Feta is a milk white brine cured cheese with a soft, friable texture. Excellent for crumbling into salads – feta & watermelon salad is delightful, or diced and mixed with olive oil to be served with a dish of olives as a light snack.
After the inital fermentation both the curds and whey are reheated in combination before draining and a light pressing follow. The cheese is then cut into slabs and immersed in a brine solution, which gives the feta its trademark sharply acidic, pointedly salty flavour.
Feta has been made in much the same way since classical times, in fact, there are records of the cheese being produced in the Byzantine period. Interestingly though it only acquired it’s present name in the 17th century, oddly enough from the Italian word fetta meaning ‘slice’ because of the way it was served.
Enough with the technicalities. Whatever you’d like to call it, it tastes pretty darn good and is well worth trying out yourselves. Sure it’s not exactly a speedy process but it doesn’t require all that much effort, well not as much as say making mozzarella would at any rate.
As for the vegetable stew, well that couldn’t be simpler.
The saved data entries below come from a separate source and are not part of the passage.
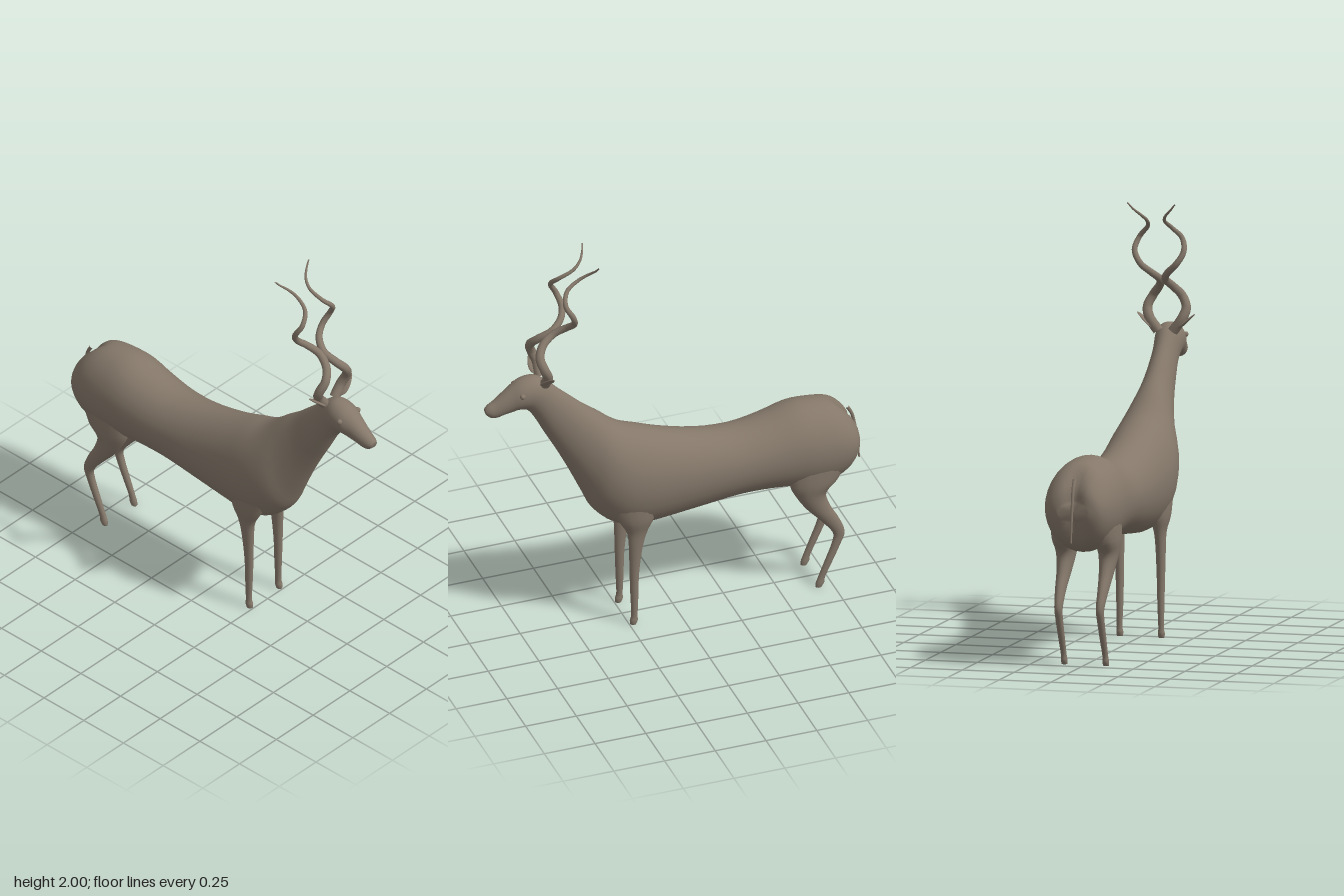
import * as THREE from 'three';

const hide = new THREE.MeshStandardMaterial({ color: 0x85786a });
hide.name = 'brown hide';

// Smoothly resample a list of number rows with a Catmull-Rom rule
function resample(rows, steps) {
  const out = [];
  const n = rows.length;
  for (let i = 0; i < n - 1; i++) {
    const [a, b, c, d] = [rows[Math.max(i - 1, 0)], rows[i], rows[i + 1], rows[Math.min(i + 2, n - 1)]];
    for (let s = 0; s < steps; s++) {
      const t = s / steps;
      out.push(b.map((v, k) => {
        const cubic = 3 * (v - c[k]) + d[k] - a[k];
        const square = 2 * a[k] - 5 * v + 4 * c[k] - d[k];
        return v + 0.5 * t * (c[k] - a[k] + t * (square + t * cubic));
      }));
    }
  }
  out.push(rows[n - 1]);
  return out;
}

// Skin closed rings of points, with a point closing each end
function loft(rings) {
  const pos = [], index = [];
  const m = rings[0].length, n = rings.length;
  rings.forEach(r => r.forEach(p => pos.push(...p)));
  const centre = r => [0, 1, 2].map(k => r.reduce((s, p) => s + p[k], 0) / m);
  pos.push(...centre(rings[0]), ...centre(rings[n - 1]));
  for (let j = 0; j < m; j++) {
    const k = (j + 1) % m;
    for (let i = 0; i < n - 1; i++) {
      const a = i * m + j, b = i * m + k;
      index.push(a, b, b + m, a, b + m, a + m);
    }
    index.push(n * m, k, j, n * m + 1, (n - 1) * m + j, (n - 1) * m + k);
  }
  const g = new THREE.BufferGeometry();
  g.setAttribute('position', new THREE.Float32BufferAttribute(pos, 3));
  g.setIndex(index);
  g.computeVertexNormals();
  return g;
}

function ring(count, fn) {
  return Array.from({ length: count }, (_, j) => {
    const a = j / count * Math.PI * 2;
    return fn(Math.cos(a), Math.sin(a));
  });
}

function add(parent, name, geometry) {
  const mesh = new THREE.Mesh(geometry, hide);
  mesh.name = name;
  parent.add(mesh);
  return mesh;
}

// Body, neck and head: top z, top y, bottom z, bottom y, half width
function bodyGeometry() {
  const rows = [
    [-0.895, 0.78, -0.895, 0.70, 0.07],
    [-0.885, 0.84, -0.878, 0.65, 0.115],
    [-0.845, 0.90, -0.845, 0.59, 0.145],
    [-0.78, 0.95, -0.78, 0.545, 0.165],
    [-0.68, 0.968, -0.68, 0.53, 0.175],
    [-0.58, 0.967, -0.58, 0.54, 0.174],
    [-0.45, 0.93, -0.45, 0.555, 0.166],
    [-0.3, 0.907, -0.3, 0.555, 0.157],
    [-0.12, 0.925, -0.12, 0.53, 0.155],
    [0.05, 0.97, 0.05, 0.508, 0.162],
    [0.17, 1.015, 0.19, 0.50, 0.17],
    [0.24, 1.042, 0.30, 0.53, 0.168],
    [0.30, 1.08, 0.40, 0.62, 0.148],
    [0.37, 1.14, 0.45, 0.72, 0.115],
    [0.44, 1.195, 0.51, 0.85, 0.088],
    [0.50, 1.25, 0.57, 0.97, 0.072],
    [0.56, 1.305, 0.63, 1.08, 0.063],
    [0.605, 1.35, 0.68, 1.175, 0.06],
    [0.645, 1.385, 0.715, 1.225, 0.065],
    [0.69, 1.405, 0.74, 1.24, 0.068],
    [0.75, 1.395, 0.775, 1.243, 0.065],
    [0.80, 1.365, 0.80, 1.235, 0.053],
    [0.84, 1.335, 0.83, 1.23, 0.045],
    [0.88, 1.305, 0.865, 1.22, 0.037],
    [0.91, 1.287, 0.895, 1.222, 0.03],
    [0.925, 1.27, 0.918, 1.24, 0.018],
  ];
  return loft(resample(rows, 3).map(([tz, ty, bz, by, w]) => ring(32, (c, s) => {
    const x = w * c, f = (1 + s) / 2;
    let z = bz + (tz - bz) * f;
    // cleft down the middle of the rump
    const near = THREE.MathUtils.smoothstep(-z, 0.7, 0.89);
    z += 0.035 * near * Math.exp(-((x / 0.04) ** 2));
    return [x, by + (ty - by) * f, z];
  })));
}

// Leg rows from top to hoof: y, z, x, half width, half depth
const foreLeg = [
  [0.66, 0.22, 0.095, 0.055, 0.12],
  [0.57, 0.212, 0.1, 0.045, 0.085],
  [0.50, 0.21, 0.1, 0.028, 0.05],
  [0.42, 0.217, 0.1, 0.023, 0.034],
  [0.28, 0.224, 0.099, 0.019, 0.023],
  [0.15, 0.224, 0.099, 0.016, 0.019],
  [0.05, 0.224, 0.1, 0.013, 0.015],
  [0.02, 0.227, 0.1, 0.016, 0.019],
  [0, 0.23, 0.1, 0.014, 0.015],
];
const hindLeg = [
  [0.70, -0.68, 0.1, 0.06, 0.15],
  [0.59, -0.66, 0.102, 0.058, 0.12],
  [0.52, -0.645, 0.102, 0.046, 0.075],
  [0.44, -0.68, 0.102, 0.034, 0.058],
  [0.36, -0.737, 0.102, 0.025, 0.044],
  [0.28, -0.782, 0.1, 0.019, 0.029],
  [0.22, -0.77, 0.1, 0.017, 0.022],
  [0.12, -0.728, 0.1, 0.015, 0.019],
  [0.05, -0.698, 0.1, 0.013, 0.017],
  [0.02, -0.69, 0.1, 0.015, 0.02],
  [0, -0.683, 0.1, 0.013, 0.014],
];
const legGeometry = (rows, side) => loft(resample(rows, 4).map(
  ([y, z, x, rx, rz]) => ring(16, (c, s) => [side * x + rx * c, y, z + rz * s])));

// Tube whose radius follows a rule along its path
function taperedTube(points, segments, radiusAt) {
  const curve = new THREE.CatmullRomCurve3(points.map(p => new THREE.Vector3(...p)));
  const sides = 10;
  const g = new THREE.TubeGeometry(curve, segments, 1, sides, false);
  const p = g.attributes.position, v = new THREE.Vector3();
  for (let i = 0; i <= segments; i++) {
    const c = curve.getPointAt(i / segments);
    for (let j = 0; j <= sides; j++) {
      const k = i * (sides + 1) + j;
      v.fromBufferAttribute(p, k).sub(c).multiplyScalar(radiusAt(i / segments)).add(c);
      p.setXYZ(k, v.x, v.y, v.z);
    }
  }
  return g;
}

// Spiral horn path: x, y, z
const hornPath = [
  [0.035, 1.37, 0.64], [0.078, 1.43, 0.642], [0.093, 1.48, 0.662], [0.068, 1.535, 0.677],
  [0.032, 1.58, 0.65], [0.013, 1.62, 0.59], [0.042, 1.66, 0.535], [0.085, 1.70, 0.515],
  [0.118, 1.76, 0.533], [0.102, 1.82, 0.563], [0.058, 1.87, 0.54], [0.043, 1.91, 0.475],
  [0.06, 1.94, 0.435], [0.09, 1.97, 0.412], [0.115, 2.0, 0.402],
];

// Leaf-shaped ear, thin and pointed at its outer end
function earGeometry() {
  const g = new THREE.SphereGeometry(1, 20, 14);
  const p = g.attributes.position;
  for (let i = 0; i < p.count; i++) {
    const y = p.getY(i), taper = 1 - 0.35 * y;
    p.setXYZ(i, p.getX(i) * 0.007 * taper, y * 0.06, p.getZ(i) * 0.032 * taper);
  }
  g.computeVertexNormals();
  return g;
}

export function createModel() {
  const model = new THREE.Group();
  model.name = 'antelope';
  add(model, 'body', bodyGeometry());

  for (const [label, side] of [['left', 1], ['right', -1]]) {
    add(model, label + 'ForeLeg', legGeometry(foreLeg, side));
    add(model, label + 'HindLeg', legGeometry(hindLeg, side));

    add(model, label + 'Horn', taperedTube(
      hornPath.map(([x, y, z]) => [side * x, y, z]), 110, t => 0.022 * (1 - t) ** 0.8 + 0.003));

    const ear = add(model, label + 'Ear', earGeometry());
    ear.position.set(side * 0.095, 1.415, 0.647);
    ear.rotation.z = -side * 0.85;

    const eye = add(model, label + 'Eye', new THREE.SphereGeometry(0.013, 14, 10));
    eye.position.set(side * 0.062, 1.34, 0.76);
  }

  // Tail
  add(model, 'tail', taperedTube(
    [[0, 0.89, -0.86], [0, 0.85, -0.882], [0, 0.79, -0.897], [0, 0.7, -0.91], [0, 0.6, -0.92]],
    30, t => 0.009 - 0.005 * t));
  return model;
}
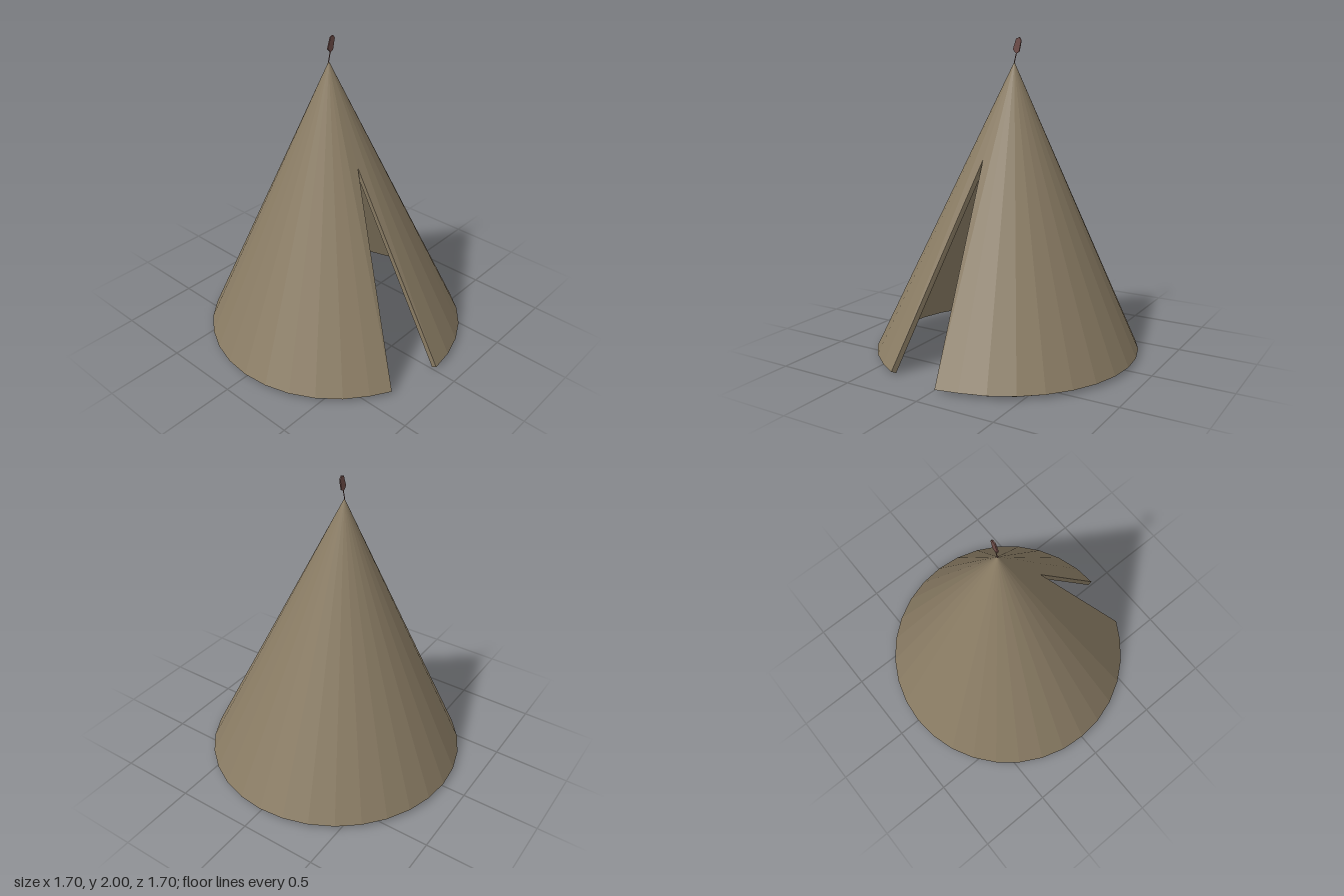
import * as THREE from 'three';

const SIDES = 32;
const RADIUS = 0.85;

// Faceted mesh from a list of triangles given as Vector3 corners
function facetedMesh(name, corners, color) {
  const geometry = new THREE.BufferGeometry().setFromPoints(corners);
  geometry.computeVertexNormals();
  const mesh = new THREE.Mesh(geometry, new THREE.MeshStandardMaterial({
    color, flatShading: true, side: THREE.DoubleSide,
  }));
  mesh.name = name;
  return mesh;
}

// Thick conical cover, its lower edge running up to the tip of the door slit
function createCover() {
  const apex = new THREE.Vector3(-0.065, 1.85, -0.01);
  const innerApex = new THREE.Vector3(-0.065, 1.775, -0.01);
  const doorTip = new THREE.Vector3(0.22, 1.26, 0.046);

  const outer = [doorTip];
  for (let i = 2; i <= SIDES; i++) {
    const a = (i / SIDES) * Math.PI * 2;
    outer.push(new THREE.Vector3(RADIUS * Math.cos(a), 0.025, RADIUS * Math.sin(a)));
  }
  // The two door corners are pulled slightly apart
  outer[1].set(0.78, 0.024, 0.35);
  outer[outer.length - 1].set(0.85, 0.018, -0.016);
  outer.push(doorTip);

  // Inner layer, set back along the slope
  const inner = outer.map((p) => {
    const a = Math.atan2(p.z, p.x);
    return new THREE.Vector3(p.x - 0.032 * Math.cos(a), p.y - 0.015, p.z - 0.032 * Math.sin(a));
  });

  const corners = [];
  for (let i = 0; i < outer.length - 1; i++) {
    const [p, pn, q, qn] = [outer[i], outer[i + 1], inner[i], inner[i + 1]];
    corners.push(apex, pn, p); // outside
    corners.push(innerApex, q, qn); // inside
    corners.push(p, pn, qn, p, qn, q); // hem and door edges
  }
  return facetedMesh('cover', corners, 0x8a7c64);
}

// Thin feather on a short stem above the apex
function createFeather() {
  const group = new THREE.Group();
  group.name = 'topFeather';
  const color = 0x6e4c48;

  const outline = [[0, 1.925], [-0.024, 1.9], [-0.045, 1.912], [-0.06, 1.98], [-0.047, 2], [-0.024, 1.993]];
  const shape = new THREE.Shape(outline.map(([z, y]) => new THREE.Vector2(-z, y)));
  const vane = new THREE.Mesh(
    new THREE.ExtrudeGeometry(shape, { depth: 0.008, bevelEnabled: false }),
    new THREE.MeshStandardMaterial({ color, flatShading: true }),
  );
  vane.name = 'vane';
  vane.rotation.y = Math.PI / 2;
  vane.position.x = -0.07;

  const stemPath = new THREE.LineCurve3(
    new THREE.Vector3(-0.066, 1.84, -0.008), new THREE.Vector3(-0.066, 1.91, -0.026));
  const stem = new THREE.Mesh(
    new THREE.TubeGeometry(stemPath, 1, 0.003, 5),
    new THREE.MeshStandardMaterial({ color, flatShading: true }),
  );
  stem.name = 'stem';

  group.add(vane, stem);
  return group;
}

export function createModel() {
  const model = new THREE.Group();
  model.name = 'conicalTent';
  model.add(createCover(), createFeather());
  return model;
}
A one pot, way of making the most of some great produce. I adapted a recipe for Hortarika Briam from The Best Traditional Recipe of Greek Cooking by Dimitri Haitalis, a book I brought back from the trip to Corfu all those years ago, but it is open to individuality and seasonality. As good at room temperature as it is fresh, steaming from the pot. The original recipe calls for potatoes to be added to the stew, I prefer not to have spuds in a stew so roasted some potato slices separately to have alongside the dish. As I said, the choice is yours.